my Screen International review:
1. Why do people find exorcisms scary?
I realize that may sound like a silly question. People find them scary because the person is flopping around and speaking in tongues and spewing horrible things out of his or her mouth (or other orifices, if you're really unlucky). But unlike other horrific/terrifying things that are portrayed on screen, I don't find myself particularly scared by the prospect of seeing an exorcism on screen. It's not like being killed by a guy with a knife or being trapped in a haunted house or having to escape zombies: As farfetched as some of those scenarios are, they at least seem plausible in the world of a horror movie. But with an exorcism, well, you're sorta just watching someone (who's normally not the main character) having their limbs go in funky directions they normally don't. That's incredibly discomforting to watch, but it's not, as far as I'm concerned, really frightening.

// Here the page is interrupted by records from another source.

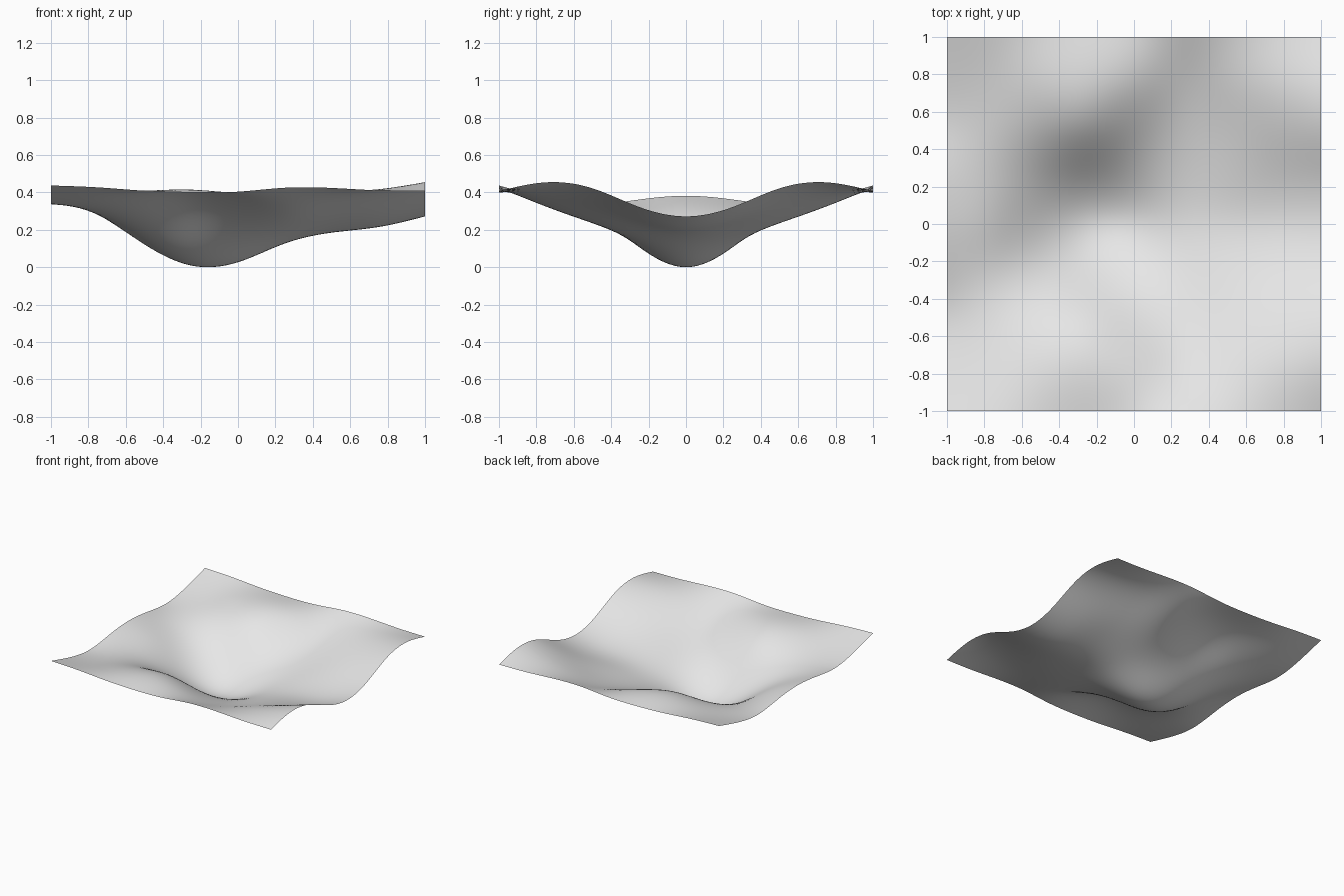
import bpy
import bmesh

cube = bpy.data.objects.get("Cube")
if cube:
    bpy.data.objects.remove(cube, do_unlink=True)

# Profiles along x, from the centre line out to the side edge
half = [
    [.385, .285, .125, .012, .030, .130, .188, .218, .275],
    [.365, .287, .190, .120, .118, .168, .225, .265, .325],
    [.340, .325, .325, .325, .265, .240, .290, .355, .425],
    [.375, .375, .402, .415, .375, .328, .365, .415, .457],
    [.440, .430, .412, .403, .407, .428, .427, .414, .410],
]
profiles = half[:0:-1] + half      # mirrored front to back
SEGMENTS = 64


def spline(values):
    """Natural cubic spline through evenly spaced values on -1..1."""
    n = len(values) - 1
    bend = [0.0] * (n + 1)
    for _ in range(40):
        for i in range(1, n):
            d = values[i - 1] - 2 * values[i] + values[i + 1]
            bend[i] = (6 * d - bend[i - 1] - bend[i + 1]) / 4

    def at(p):
        s = min(max((p + 1) / 2 * n, 0), n)
        i = min(int(s), n - 1)
        t = s - i
        u = 1 - t
        return (u * values[i] + t * values[i + 1]
                + ((u**3 - u) * bend[i] + (t**3 - t) * bend[i + 1]) / 6)
    return at


# Neutral grey
grey = bpy.data.materials.new("light grey")
grey.use_nodes = True
colour = (0.8, 0.8, 0.8, 1)
grey.diffuse_color = colour
grey.node_tree.nodes["Principled BSDF"].inputs["Base Color"].default_value = colour

# Rippled sheet: a flat grid lifted onto the blended profiles
bm = bmesh.new()
bmesh.ops.create_grid(bm, x_segments=SEGMENTS, y_segments=SEGMENTS, size=1)
curves = [spline(p) for p in profiles]
sections = {}
for v in bm.verts:
    key = round(v.co.x, 4)
    if key not in sections:
        sections[key] = spline([c(v.co.x) for c in curves])
    v.co.z = sections[key](v.co.y)

# Rest the lowest point on the ground
lowest = min(v.co.z for v in bm.verts)
for v in bm.verts:
    v.co.z -= lowest
for f in bm.faces:
    f.smooth = True

mesh = bpy.data.meshes.new("wavy_sheet")
bm.to_mesh(mesh)
bm.free()
mesh.materials.append(grey)
sheet = bpy.data.objects.new("wavy_sheet", mesh)
bpy.context.collection.objects.link(sheet)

Clearly, I'm in the minority. Between The Rite and The Last Exorcism and a few other recent examples, exorcism horror movies are relatively popular. (Or at least Hollywood thinks they are.) Maybe it's because of the recent scandals in the Catholic Church? Whatever reason, I go to these films mostly preparing to have a miserable time. There are few things worse than watching a horror movie whose central concept just makes you irritable.
2. Is it time to retire the found-footage gimmick?

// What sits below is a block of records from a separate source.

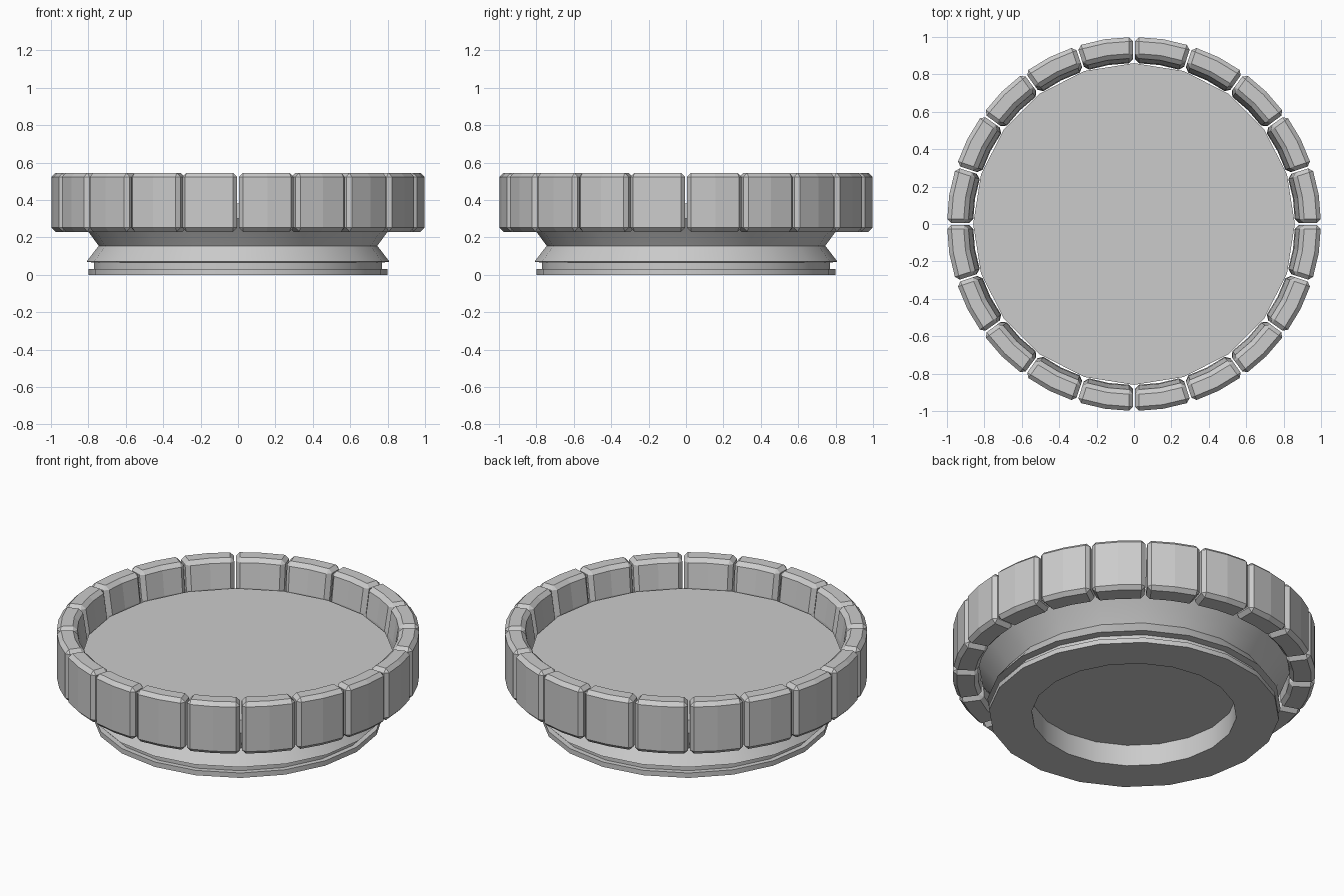
import bpy, bmesh, math

if "Cube" in bpy.data.objects:
    bpy.data.objects.remove(bpy.data.objects["Cube"])

SIDES = 20


def new_object(name, bm):
    bmesh.ops.recalc_face_normals(bm, faces=bm.faces)
    mesh = bpy.data.meshes.new(name)
    bm.to_mesh(mesh)
    bm.free()
    ob = bpy.data.objects.new(name, mesh)
    bpy.context.collection.objects.link(ob)
    return ob


def sweep(bm, profile, angles, closed):
    """Sweep (radius, z) points around z; returns the rings of vertices."""
    rings = [[bm.verts.new((r * math.cos(a), r * math.sin(a), z)) for r, z in profile]
             for a in angles]
    pairs = list(zip(rings, rings[1:])) + ([(rings[-1], rings[0])] if closed else [])
    n = len(profile)
    for p, q in pairs:
        for i in range(n - 1 if closed else n):
            j = (i + 1) % n
            bm.faces.new((p[i], q[i], q[j], p[j]))
    return rings


# Base body: recessed foot, grooved neck and the flat tray floor
body_profile = [(0.565, 0.13), (0.565, 0.0), (0.80, 0.0), (0.80, 0.03), (0.77, 0.03),
                (0.77, 0.065), (0.81, 0.07), (0.745, 0.155), (0.80, 0.23),
                (0.86, 0.30), (0.86, 0.38)]
bm = bmesh.new()
rings = sweep(bm, body_profile, [math.tau * k / SIDES for k in range(SIDES)], True)
bm.faces.new([r[0] for r in rings])
bm.faces.new([r[-1] for r in rings])
body = new_object("tray_body", bm)
bpy.context.view_layer.objects.active = body
body.select_set(True)
bpy.ops.object.shade_smooth_by_angle(angle=math.radians(30))
body.select_set(False)

# Rim: twenty bevelled blocks around the tray
block_profile = [(0.86, 0.23), (1.0, 0.23), (1.0, 0.545), (0.89, 0.545), (0.865, 0.38)]
half = math.radians(8.7)
bm = bmesh.new()
ends = sweep(bm, block_profile, (-half, 0, half), False)
bm.faces.new(ends[0])
bm.faces.new(ends[-1])
bmesh.ops.recalc_face_normals(bm, faces=bm.faces)
sharp = [e for e in bm.edges if e.calc_face_angle(0) > math.radians(30)]
bmesh.ops.bevel(bm, geom=sharp, offset=0.022, segments=1, affect='EDGES', profile=0.5)
first = new_object("rim_block", bm)
for k in range(SIDES):
    block = first if k == 0 else first.copy()
    block.name = f"rim_block_{k + 1}"
    block.rotation_euler.z = math.tau * (k + 0.5) / SIDES
    if k:
        bpy.context.collection.objects.link(block)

This may be a strange thing for me to say. I actually liked Apollo 18, and I remain a fan of the Paranormal Activity films. But with PA, as I've written about previously, I would argue that the films' found-footage conceit isn't really what's scary about those movies: It's the way the conceit forces you to look around the screen with the knowledge that something horrible is there somewhere. As for Apollo 18, the filmmakers' decision to design the movie as leaked footage from a doomed moon mission is actually executed pretty well technically, even though I'm pretty sure the film as a whole cost about 10 bucks to make. But what's really scary about Apollo 18, unlike The Devil Inside, is that it does play into universal fears in grimly effective ways. Claustrophobia, fear of drowning/smothering/suffocating, fear of creepy-crawly things ... Apollo 18 doesn't win any prizes for originality but it at least knows what horrors it's tapping into. Did it need to be camouflaged as a found-footage film? Probably not.